Ruralco Fuel Account Manager Sarah Bennett says there are still dozens of the tripod tanks scattered throughout rural Canterbury, and likely to be many more owned by clients in the North Island and Southland.
“The original advice from WorkSafe NZ was that the tanks could be used until they reached the end of their useful life.”
“But it has now been ruled that they can no longer be used, with fuel distributors also making the decision themselves to not deliver to new clients with the tanks, and to stop delivering to existing ones before year’s end.”
The replacement options for farmers needing to get rid of their tripod tanks can be either a gravity fed, stand mounted horizontal tank, or an on-ground tank that is operated using a hand pump.
The elevated tanks have numerous features that ensure operator safety and tank durability, including foot pads for leg mountings, bracing, isolation values handrails on the ladder and compliant ventilation valves.
Modifications to existing tripod tanks are not allowable to meet HSNO requirements, and this includes welding on additional legs, rails, or ladder modifications.
Ruralco has several approved fuel tank suppliers that can provide a range of tank configurations and sizes that fit with farm fuel needs. They can provide tanks ranging from 400l to 1995l to replace non-compliant tanks, with costs starting from $2,500 plus GST.
To ease the cost of changing tanks, some suppliers can provide finance and leasing options over a time payment basis.
Ruralco is working hard to ensure all parties benefit from the opportunity to install a safer, compliant on farm fuel supply and they can provide a full assessment of the site, clearances and other possible hazards that may overlay the installation’s footprint.
Sarah says most customers will opt for a 1995 litre split configuration tank, with 70% diesel, 30% petrol. Security is guaranteed with most designs incorporating a lockable ball value and lockable filling point.
Remote monitoring technology can also be installed to keep an accurate and real time update on fuel offtake from the tank supply.

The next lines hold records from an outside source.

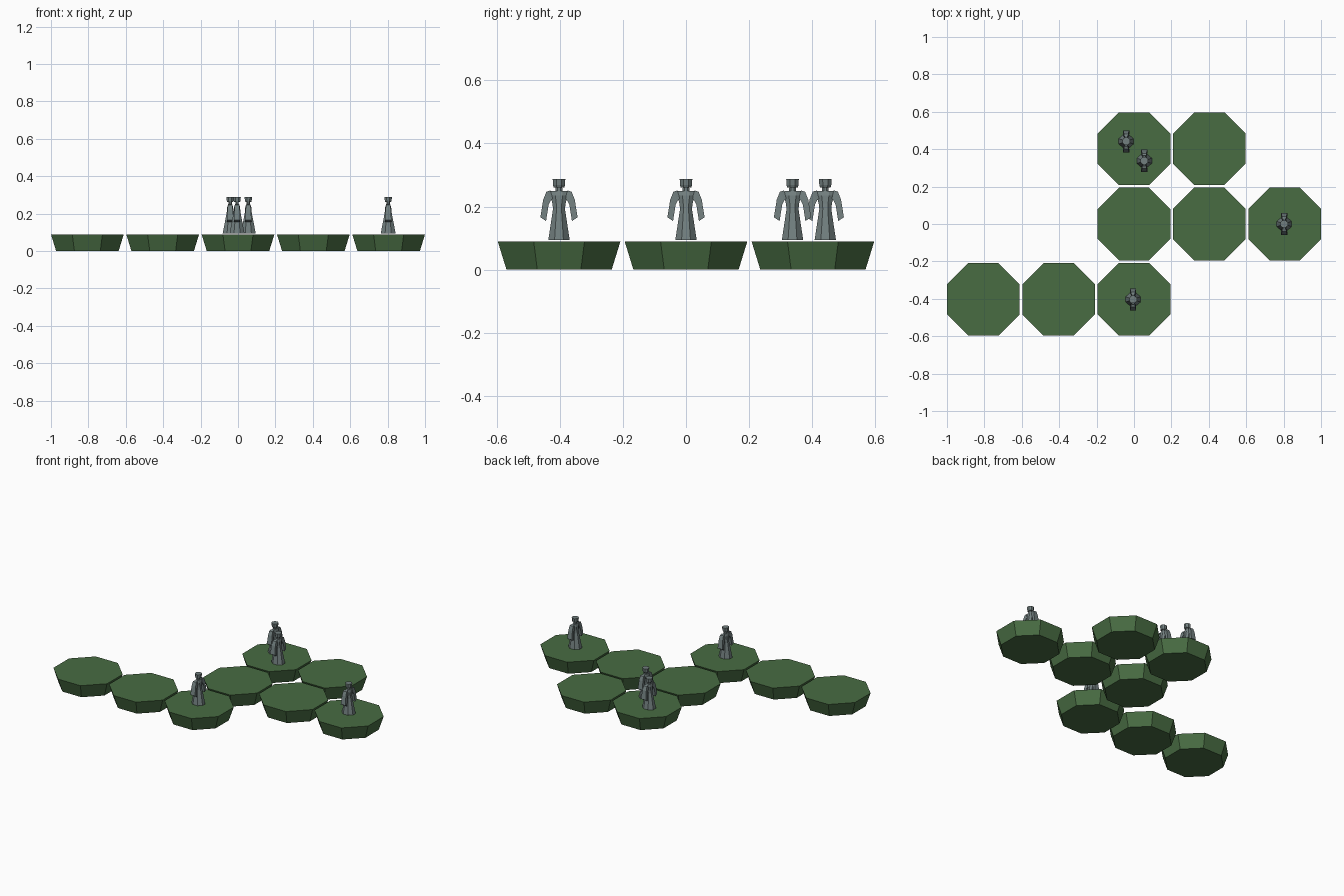
import bpy, bmesh, math
from mathutils import Vector

if "Cube" in bpy.data.objects:
    bpy.data.objects.remove(bpy.data.objects["Cube"])


def material(name, rgb):
    m = bpy.data.materials.new(name)
    m.diffuse_color = (*rgb, 1)
    m.use_nodes = True
    m.node_tree.nodes["Principled BSDF"].inputs["Base Color"].default_value = m.diffuse_color
    return m


GREEN = material("tile_green", (0.065, 0.15, 0.055))
SLATE = material("figure_slate", (0.17, 0.215, 0.215))


def loft(bm, rings):
    """Skin a list of equal-length point rings and cap both ends."""
    vs = [[bm.verts.new(p) for p in ring] for ring in rings]
    n = len(vs[0])
    for a, b in zip(vs, vs[1:]):
        for i in range(n):
            j = (i + 1) % n
            bm.faces.new((a[i], a[j], b[j], b[i]))
    bm.faces.new(vs[0][::-1])
    bm.faces.new(vs[-1])


def octagon(rx, ry, z, cx=0, cy=0):
    """Octagon with flat sides on the axes, rx and ry measured to the flats."""
    k = 1 / math.cos(math.pi / 8)
    angles = [math.pi / 8 + i * math.pi / 4 for i in range(8)]
    return [Vector((cx + rx * k * math.cos(a), cy + ry * k * math.sin(a), z))
            for a in angles]


def rect(hx, y0, y1, z0, z1):
    """Arm section: a sloping rectangle from (y0, z0) to (y1, z1)."""
    return [Vector((-hx, y0, z0)), Vector((hx, y0, z0)),
            Vector((hx, y1, z1)), Vector((-hx, y1, z1))]


def make_mesh(name, lofts, mat):
    bm = bmesh.new()
    for rings in lofts:
        loft(bm, rings)
    bmesh.ops.recalc_face_normals(bm, faces=bm.faces)
    me = bpy.data.meshes.new(name)
    bm.to_mesh(me)
    bm.free()
    me.materials.append(mat)
    return me


def place(name, mesh, x, y, z=0):
    ob = bpy.data.objects.new(name, mesh)
    ob.location = (x, y, z)
    bpy.context.collection.objects.link(ob)


# Octagonal tiles, tapering to the bottom
STEP = 0.4027
tile = make_mesh("tile", [[octagon(0.167, 0.167, 0), octagon(0.1945, 0.1945, 0.089)]], GREEN)
for cx, cy in [(-2, -1), (-1, -1), (0, -1), (0, 0), (1, 0), (2, 0), (0, 1), (1, 1)]:
    place("tile", tile, cx * STEP, cy * STEP)

# Robe: flared skirt, waist, chest and shoulders
robe = make_mesh("robe", [[octagon(rx, ry, z) for rx, ry, z in (
    (0.040, 0.034, 0.093), (0.021, 0.019, 0.192), (0.018, 0.021, 0.210),
    (0.016, 0.028, 0.235), (0.011, 0.026, 0.250))]], SLATE)

# Sleeves: bent outward and widening to an open cuff
sleeves = []
for s in (-1, 1):
    sleeves.append([rect(hx, s * a, s * b, za, zb) for hx, a, b, za, zb in (
        (0.010, 0.020, 0.027, 0.225, 0.251),
        (0.012, 0.026, 0.040, 0.220, 0.247),
        (0.014, 0.033, 0.050, 0.205, 0.222),
        (0.017, 0.041, 0.059, 0.154, 0.166))])
sleeve = make_mesh("sleeves", sleeves, SLATE)

# Neck, head and flat cap
head = make_mesh("head", [
    [octagon(0.009, 0.011, 0.245), octagon(0.009, 0.010, 0.266)],
    [octagon(0.015, 0.017, 0.261), octagon(0.018, 0.019, 0.268),
     octagon(0.020, 0.020, 0.288)]], SLATE)

for x, y in [(0.803, 0), (-0.005, -0.403), (-0.042, 0.442), (0.055, 0.338)]:
    for part in (robe, sleeve, head):
        place(part.name, part, x, y)
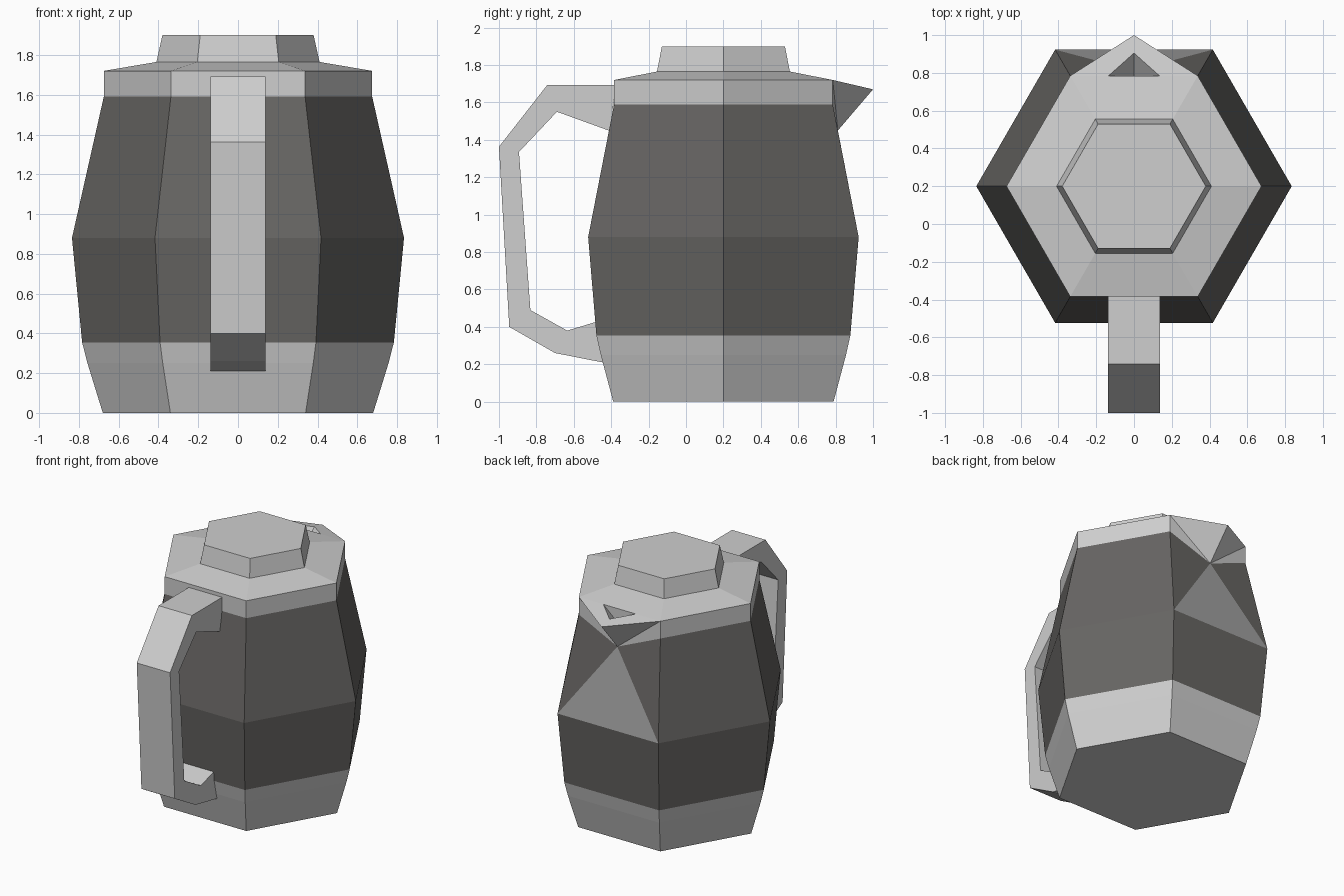
import bpy, bmesh, math

if "Cube" in bpy.data.objects:
    bpy.data.objects.remove(bpy.data.objects["Cube"])

def material(name, rgb):
    m = bpy.data.materials.new(name)
    m.diffuse_color = (*rgb, 1)
    m.use_nodes = True
    m.node_tree.nodes["Principled BSDF"].inputs["Base Color"].default_value = m.diffuse_color
    return m

light = material("light grey", (0.62, 0.62, 0.62))
dark = material("dark grey", (0.135, 0.130, 0.124))
mid = material("mid grey", (0.36, 0.36, 0.355))

CY = 0.2  # the jug sits behind the handle

def ring(bm, r, z):
    return [bm.verts.new((r * math.cos(k * math.pi / 3),
                          CY + r * math.sin(k * math.pi / 3), z)) for k in range(6)]

def finish(bm, name, mats):
    bmesh.ops.recalc_face_normals(bm, faces=bm.faces)
    me = bpy.data.meshes.new(name)
    bm.to_mesh(me)
    bm.free()
    for m in mats:
        me.materials.append(m)
    ob = bpy.data.objects.new(name, me)
    bpy.context.collection.objects.link(ob)
    return ob

# Hexagonal jug body with pouring spout
bm = bmesh.new()
profile = [(0.68, 0), (0.757, 0.25), (0.784, 0.355), (0.835, 0.88),
           (0.675, 1.59), (0.675, 1.72), (0.41, 1.765)]
rings = [ring(bm, r, z) for r, z in profile]
bm.faces.new(rings[0])
bm.faces.new(rings[-1])
for i in range(6):
    for k in range(6):
        if k == 1 and i >= 3:      # back side is built with the spout
            continue
        n = (k + 1) % 6
        f = bm.faces.new((rings[i][k], rings[i][n], rings[i + 1][n], rings[i + 1][k]))
        f.material_index = 1 if i in (2, 3) else 0

rim_y = rings[5][1].co.y
throat = bm.verts.new((0, 0.812, 1.45))
tip = bm.verts.new((0, 1.0, 1.67))
hole_tip = bm.verts.new((0, 0.905, 1.692))
pit = bm.verts.new((0, rim_y, 1.60))
hole = {s: bm.verts.new((s * 0.135, rim_y, 1.72)) for s in (1, -1)}
side = {1: 1, -1: 2}               # ring corner on each side of the spout

f = bm.faces.new((rings[3][1], rings[3][2], throat))
f.material_index = 2
for s, k in side.items():
    f = bm.faces.new((rings[3][k], rings[4][k], throat))
    f.material_index = 1
    bm.faces.new((rings[4][k], rings[5][k], throat))
    bm.faces.new((rings[5][k], tip, throat))
    bm.faces.new((rings[5][k], hole[s], hole_tip, tip))
    bm.faces.new((hole[s], pit, hole_tip))
bm.faces.new((hole[1], hole[-1], pit))
bm.faces.new((rings[5][1], hole[1], hole[-1], rings[5][2], rings[6][2], rings[6][1]))
finish(bm, "jug_body", [light, dark, mid])

# Raised hexagonal lid
bm = bmesh.new()
low, high = ring(bm, 0.41, 1.765), ring(bm, 0.38, 1.90)
bm.faces.new(high)
for k in range(6):
    n = (k + 1) % 6
    bm.faces.new((low[k], low[n], high[n], high[k]))
finish(bm, "lid", [light])

# Handle: side profile extruded across x
outline = [(-0.38, 1.693), (-0.742, 1.693), (-1.0, 1.363), (-0.945, 0.40),
           (-0.70, 0.26), (-0.43, 0.207), (-0.47, 0.43), (-0.635, 0.38),
           (-0.832, 0.49), (-0.893, 1.335), (-0.69, 1.55), (-0.40, 1.445)]
bm = bmesh.new()
f = bm.faces.new([bm.verts.new((-0.138, y, z)) for y, z in outline])
ext = bmesh.ops.extrude_face_region(bm, geom=[f], use_keep_orig=True)
bmesh.ops.translate(bm, vec=(0.276, 0, 0),
                    verts=[g for g in ext["geom"] if isinstance(g, bmesh.types.BMVert)])
finish(bm, "handle", [light])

“The move away from tripod tanks has been signalled for a while now, but their end is imminent, and we are able to provide our farmer customers with some good options that will not only be safer but can help them better monitor and understand the level of farm fuel use,” says Sarah. For further information regarding these changes and options to ensure fuel supply please contact Ruralco Fuel here or visit worksafe here for more information.